→ Assignment
Copy out the entries exactly. Print them in full.

⟨

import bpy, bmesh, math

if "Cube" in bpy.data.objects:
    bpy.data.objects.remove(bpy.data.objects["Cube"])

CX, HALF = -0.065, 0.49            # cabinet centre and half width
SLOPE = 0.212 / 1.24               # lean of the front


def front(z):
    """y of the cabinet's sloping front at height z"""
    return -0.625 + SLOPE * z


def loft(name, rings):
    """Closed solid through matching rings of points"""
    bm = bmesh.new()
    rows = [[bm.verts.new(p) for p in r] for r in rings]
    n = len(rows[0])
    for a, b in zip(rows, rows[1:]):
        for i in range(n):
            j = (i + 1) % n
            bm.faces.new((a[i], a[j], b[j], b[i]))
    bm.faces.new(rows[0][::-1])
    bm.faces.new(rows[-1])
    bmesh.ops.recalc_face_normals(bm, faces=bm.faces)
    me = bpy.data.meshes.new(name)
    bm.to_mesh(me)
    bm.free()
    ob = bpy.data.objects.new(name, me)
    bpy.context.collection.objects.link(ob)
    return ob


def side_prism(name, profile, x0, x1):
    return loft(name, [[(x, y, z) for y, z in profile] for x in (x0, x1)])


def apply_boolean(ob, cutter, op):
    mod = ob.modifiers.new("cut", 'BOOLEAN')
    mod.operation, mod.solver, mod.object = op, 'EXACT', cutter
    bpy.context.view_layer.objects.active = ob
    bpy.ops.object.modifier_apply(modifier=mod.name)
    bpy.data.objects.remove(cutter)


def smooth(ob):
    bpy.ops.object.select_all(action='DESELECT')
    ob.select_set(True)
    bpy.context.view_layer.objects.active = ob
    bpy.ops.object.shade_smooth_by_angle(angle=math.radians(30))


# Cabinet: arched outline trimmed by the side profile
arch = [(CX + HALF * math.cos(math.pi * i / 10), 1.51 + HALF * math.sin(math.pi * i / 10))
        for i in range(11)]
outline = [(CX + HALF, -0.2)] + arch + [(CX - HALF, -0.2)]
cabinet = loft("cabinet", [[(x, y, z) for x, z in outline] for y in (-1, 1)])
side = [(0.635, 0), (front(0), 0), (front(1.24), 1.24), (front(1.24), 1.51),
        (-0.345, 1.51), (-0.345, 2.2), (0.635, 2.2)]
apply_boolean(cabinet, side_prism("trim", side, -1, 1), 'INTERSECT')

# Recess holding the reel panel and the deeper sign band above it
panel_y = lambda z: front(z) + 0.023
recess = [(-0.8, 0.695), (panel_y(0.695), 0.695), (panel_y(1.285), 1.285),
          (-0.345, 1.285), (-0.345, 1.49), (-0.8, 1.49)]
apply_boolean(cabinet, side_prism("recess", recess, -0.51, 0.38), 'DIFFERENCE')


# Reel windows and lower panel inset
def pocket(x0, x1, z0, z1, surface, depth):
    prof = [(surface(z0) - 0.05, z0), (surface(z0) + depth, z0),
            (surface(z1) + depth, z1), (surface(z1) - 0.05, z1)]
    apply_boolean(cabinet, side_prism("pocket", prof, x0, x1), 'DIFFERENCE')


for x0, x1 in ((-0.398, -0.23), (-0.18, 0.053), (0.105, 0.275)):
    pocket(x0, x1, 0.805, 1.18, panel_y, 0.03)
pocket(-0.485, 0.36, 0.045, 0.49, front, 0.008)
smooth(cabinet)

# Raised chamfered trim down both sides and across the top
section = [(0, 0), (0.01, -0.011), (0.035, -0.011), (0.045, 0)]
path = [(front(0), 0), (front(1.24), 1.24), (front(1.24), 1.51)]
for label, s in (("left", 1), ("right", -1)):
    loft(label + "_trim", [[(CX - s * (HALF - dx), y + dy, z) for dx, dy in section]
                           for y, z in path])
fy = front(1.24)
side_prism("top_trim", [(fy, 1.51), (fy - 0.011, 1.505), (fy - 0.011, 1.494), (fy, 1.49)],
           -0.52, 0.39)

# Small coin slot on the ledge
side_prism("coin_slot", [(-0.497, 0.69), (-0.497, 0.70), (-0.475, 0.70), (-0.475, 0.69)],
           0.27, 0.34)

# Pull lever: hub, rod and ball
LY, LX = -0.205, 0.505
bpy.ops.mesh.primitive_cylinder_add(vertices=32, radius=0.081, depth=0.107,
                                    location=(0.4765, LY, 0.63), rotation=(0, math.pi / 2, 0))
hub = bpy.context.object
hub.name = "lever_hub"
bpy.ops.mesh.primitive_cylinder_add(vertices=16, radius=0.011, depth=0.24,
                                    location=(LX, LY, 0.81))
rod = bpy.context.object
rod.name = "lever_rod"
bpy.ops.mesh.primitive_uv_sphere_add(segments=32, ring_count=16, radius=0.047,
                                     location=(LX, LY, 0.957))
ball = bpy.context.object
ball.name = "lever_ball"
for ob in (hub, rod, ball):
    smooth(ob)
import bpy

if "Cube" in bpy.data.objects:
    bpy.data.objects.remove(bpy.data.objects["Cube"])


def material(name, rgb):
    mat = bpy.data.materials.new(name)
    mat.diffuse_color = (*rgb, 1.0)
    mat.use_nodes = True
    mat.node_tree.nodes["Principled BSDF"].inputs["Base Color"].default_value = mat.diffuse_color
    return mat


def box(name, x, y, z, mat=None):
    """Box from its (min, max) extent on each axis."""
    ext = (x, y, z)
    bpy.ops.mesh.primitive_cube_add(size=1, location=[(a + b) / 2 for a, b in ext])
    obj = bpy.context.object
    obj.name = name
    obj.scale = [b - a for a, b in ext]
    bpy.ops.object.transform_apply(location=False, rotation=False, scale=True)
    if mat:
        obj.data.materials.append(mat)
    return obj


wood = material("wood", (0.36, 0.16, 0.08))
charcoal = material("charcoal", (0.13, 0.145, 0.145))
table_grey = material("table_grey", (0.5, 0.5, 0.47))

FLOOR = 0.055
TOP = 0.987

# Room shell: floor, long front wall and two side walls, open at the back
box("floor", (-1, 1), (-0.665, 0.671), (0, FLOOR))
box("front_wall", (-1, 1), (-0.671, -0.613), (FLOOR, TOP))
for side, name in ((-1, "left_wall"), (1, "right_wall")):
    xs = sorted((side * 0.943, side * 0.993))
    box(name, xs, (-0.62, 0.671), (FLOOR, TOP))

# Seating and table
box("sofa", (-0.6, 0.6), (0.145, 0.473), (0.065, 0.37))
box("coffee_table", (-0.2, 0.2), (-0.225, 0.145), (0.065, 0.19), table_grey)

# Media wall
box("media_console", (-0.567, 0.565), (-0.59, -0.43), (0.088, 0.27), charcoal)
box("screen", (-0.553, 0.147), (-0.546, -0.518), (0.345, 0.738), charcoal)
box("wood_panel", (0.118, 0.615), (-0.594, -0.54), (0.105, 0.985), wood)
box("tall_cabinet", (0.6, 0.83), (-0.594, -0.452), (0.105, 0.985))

⟩

→ Answer
import bpy, bmesh, math

if "Cube" in bpy.data.objects:
    bpy.data.objects.remove(bpy.data.objects["Cube"])

CX, HALF = -0.065, 0.49            # cabinet centre and half width
SLOPE = 0.212 / 1.24               # lean of the front


def front(z):
    """y of the cabinet's sloping front at height z"""
    return -0.625 + SLOPE * z


def loft(name, rings):
    """Closed solid through matching rings of points"""
    bm = bmesh.new()
    rows = [[bm.verts.new(p) for p in r] for r in rings]
    n = len(rows[0])
    for a, b in zip(rows, rows[1:]):
        for i in range(n):
            j = (i + 1) % n
            bm.faces.new((a[i], a[j], b[j], b[i]))
    bm.faces.new(rows[0][::-1])
    bm.faces.new(rows[-1])
    bmesh.ops.recalc_face_normals(bm, faces=bm.faces)
    me = bpy.data.meshes.new(name)
    bm.to_mesh(me)
    bm.free()
    ob = bpy.data.objects.new(name, me)
    bpy.context.collection.objects.link(ob)
    return ob


def side_prism(name, profile, x0, x1):
    return loft(name, [[(x, y, z) for y, z in profile] for x in (x0, x1)])


def apply_boolean(ob, cutter, op):
    mod = ob.modifiers.new("cut", 'BOOLEAN')
    mod.operation, mod.solver, mod.object = op, 'EXACT', cutter
    bpy.context.view_layer.objects.active = ob
    bpy.ops.object.modifier_apply(modifier=mod.name)
    bpy.data.objects.remove(cutter)


def smooth(ob):
    bpy.ops.object.select_all(action='DESELECT')
    ob.select_set(True)
    bpy.context.view_layer.objects.active = ob
    bpy.ops.object.shade_smooth_by_angle(angle=math.radians(30))


# Cabinet: arched outline trimmed by the side profile
arch = [(CX + HALF * math.cos(math.pi * i / 10), 1.51 + HALF * math.sin(math.pi * i / 10))
        for i in range(11)]
outline = [(CX + HALF, -0.2)] + arch + [(CX - HALF, -0.2)]
cabinet = loft("cabinet", [[(x, y, z) for x, z in outline] for y in (-1, 1)])
side = [(0.635, 0), (front(0), 0), (front(1.24), 1.24), (front(1.24), 1.51),
        (-0.345, 1.51), (-0.345, 2.2), (0.635, 2.2)]
apply_boolean(cabinet, side_prism("trim", side, -1, 1), 'INTERSECT')

# Recess holding the reel panel and the deeper sign band above it
panel_y = lambda z: front(z) + 0.023
recess = [(-0.8, 0.695), (panel_y(0.695), 0.695), (panel_y(1.285), 1.285),
          (-0.345, 1.285), (-0.345, 1.49), (-0.8, 1.49)]
apply_boolean(cabinet, side_prism("recess", recess, -0.51, 0.38), 'DIFFERENCE')


# Reel windows and lower panel inset
def pocket(x0, x1, z0, z1, surface, depth):
    prof = [(surface(z0) - 0.05, z0), (surface(z0) + depth, z0),
            (surface(z1) + depth, z1), (surface(z1) - 0.05, z1)]
    apply_boolean(cabinet, side_prism("pocket", prof, x0, x1), 'DIFFERENCE')


for x0, x1 in ((-0.398, -0.23), (-0.18, 0.053), (0.105, 0.275)):
    pocket(x0, x1, 0.805, 1.18, panel_y, 0.03)
pocket(-0.485, 0.36, 0.045, 0.49, front, 0.008)
smooth(cabinet)

# Raised chamfered trim down both sides and across the top
section = [(0, 0), (0.01, -0.011), (0.035, -0.011), (0.045, 0)]
path = [(front(0), 0), (front(1.24), 1.24), (front(1.24), 1.51)]
for label, s in (("left", 1), ("right", -1)):
    loft(label + "_trim", [[(CX - s * (HALF - dx), y + dy, z) for dx, dy in section]
                           for y, z in path])
fy = front(1.24)
side_prism("top_trim", [(fy, 1.51), (fy - 0.011, 1.505), (fy - 0.011, 1.494), (fy, 1.49)],
           -0.52, 0.39)

# Small coin slot on the ledge
side_prism("coin_slot", [(-0.497, 0.69), (-0.497, 0.70), (-0.475, 0.70), (-0.475, 0.69)],
           0.27, 0.34)

# Pull lever: hub, rod and ball
LY, LX = -0.205, 0.505
bpy.ops.mesh.primitive_cylinder_add(vertices=32, radius=0.081, depth=0.107,
                                    location=(0.4765, LY, 0.63), rotation=(0, math.pi / 2, 0))
hub = bpy.context.object
hub.name = "lever_hub"
bpy.ops.mesh.primitive_cylinder_add(vertices=16, radius=0.011, depth=0.24,
                                    location=(LX, LY, 0.81))
rod = bpy.context.object
rod.name = "lever_rod"
bpy.ops.mesh.primitive_uv_sphere_add(segments=32, ring_count=16, radius=0.047,
                                     location=(LX, LY, 0.957))
ball = bpy.context.object
ball.name = "lever_ball"
for ob in (hub, rod, ball):
    smooth(ob)
import bpy

if "Cube" in bpy.data.objects:
    bpy.data.objects.remove(bpy.data.objects["Cube"])


def material(name, rgb):
    mat = bpy.data.materials.new(name)
    mat.diffuse_color = (*rgb, 1.0)
    mat.use_nodes = True
    mat.node_tree.nodes["Principled BSDF"].inputs["Base Color"].default_value = mat.diffuse_color
    return mat


def box(name, x, y, z, mat=None):
    """Box from its (min, max) extent on each axis."""
    ext = (x, y, z)
    bpy.ops.mesh.primitive_cube_add(size=1, location=[(a + b) / 2 for a, b in ext])
    obj = bpy.context.object
    obj.name = name
    obj.scale = [b - a for a, b in ext]
    bpy.ops.object.transform_apply(location=False, rotation=False, scale=True)
    if mat:
        obj.data.materials.append(mat)
    return obj


wood = material("wood", (0.36, 0.16, 0.08))
charcoal = material("charcoal", (0.13, 0.145, 0.145))
table_grey = material("table_grey", (0.5, 0.5, 0.47))

FLOOR = 0.055
TOP = 0.987

# Room shell: floor, long front wall and two side walls, open at the back
box("floor", (-1, 1), (-0.665, 0.671), (0, FLOOR))
box("front_wall", (-1, 1), (-0.671, -0.613), (FLOOR, TOP))
for side, name in ((-1, "left_wall"), (1, "right_wall")):
    xs = sorted((side * 0.943, side * 0.993))
    box(name, xs, (-0.62, 0.671), (FLOOR, TOP))

# Seating and table
box("sofa", (-0.6, 0.6), (0.145, 0.473), (0.065, 0.37))
box("coffee_table", (-0.2, 0.2), (-0.225, 0.145), (0.065, 0.19), table_grey)

# Media wall
box("media_console", (-0.567, 0.565), (-0.59, -0.43), (0.088, 0.27), charcoal)
box("screen", (-0.553, 0.147), (-0.546, -0.518), (0.345, 0.738), charcoal)
box("wood_panel", (0.118, 0.615), (-0.594, -0.54), (0.105, 0.985), wood)
box("tall_cabinet", (0.6, 0.83), (-0.594, -0.452), (0.105, 0.985))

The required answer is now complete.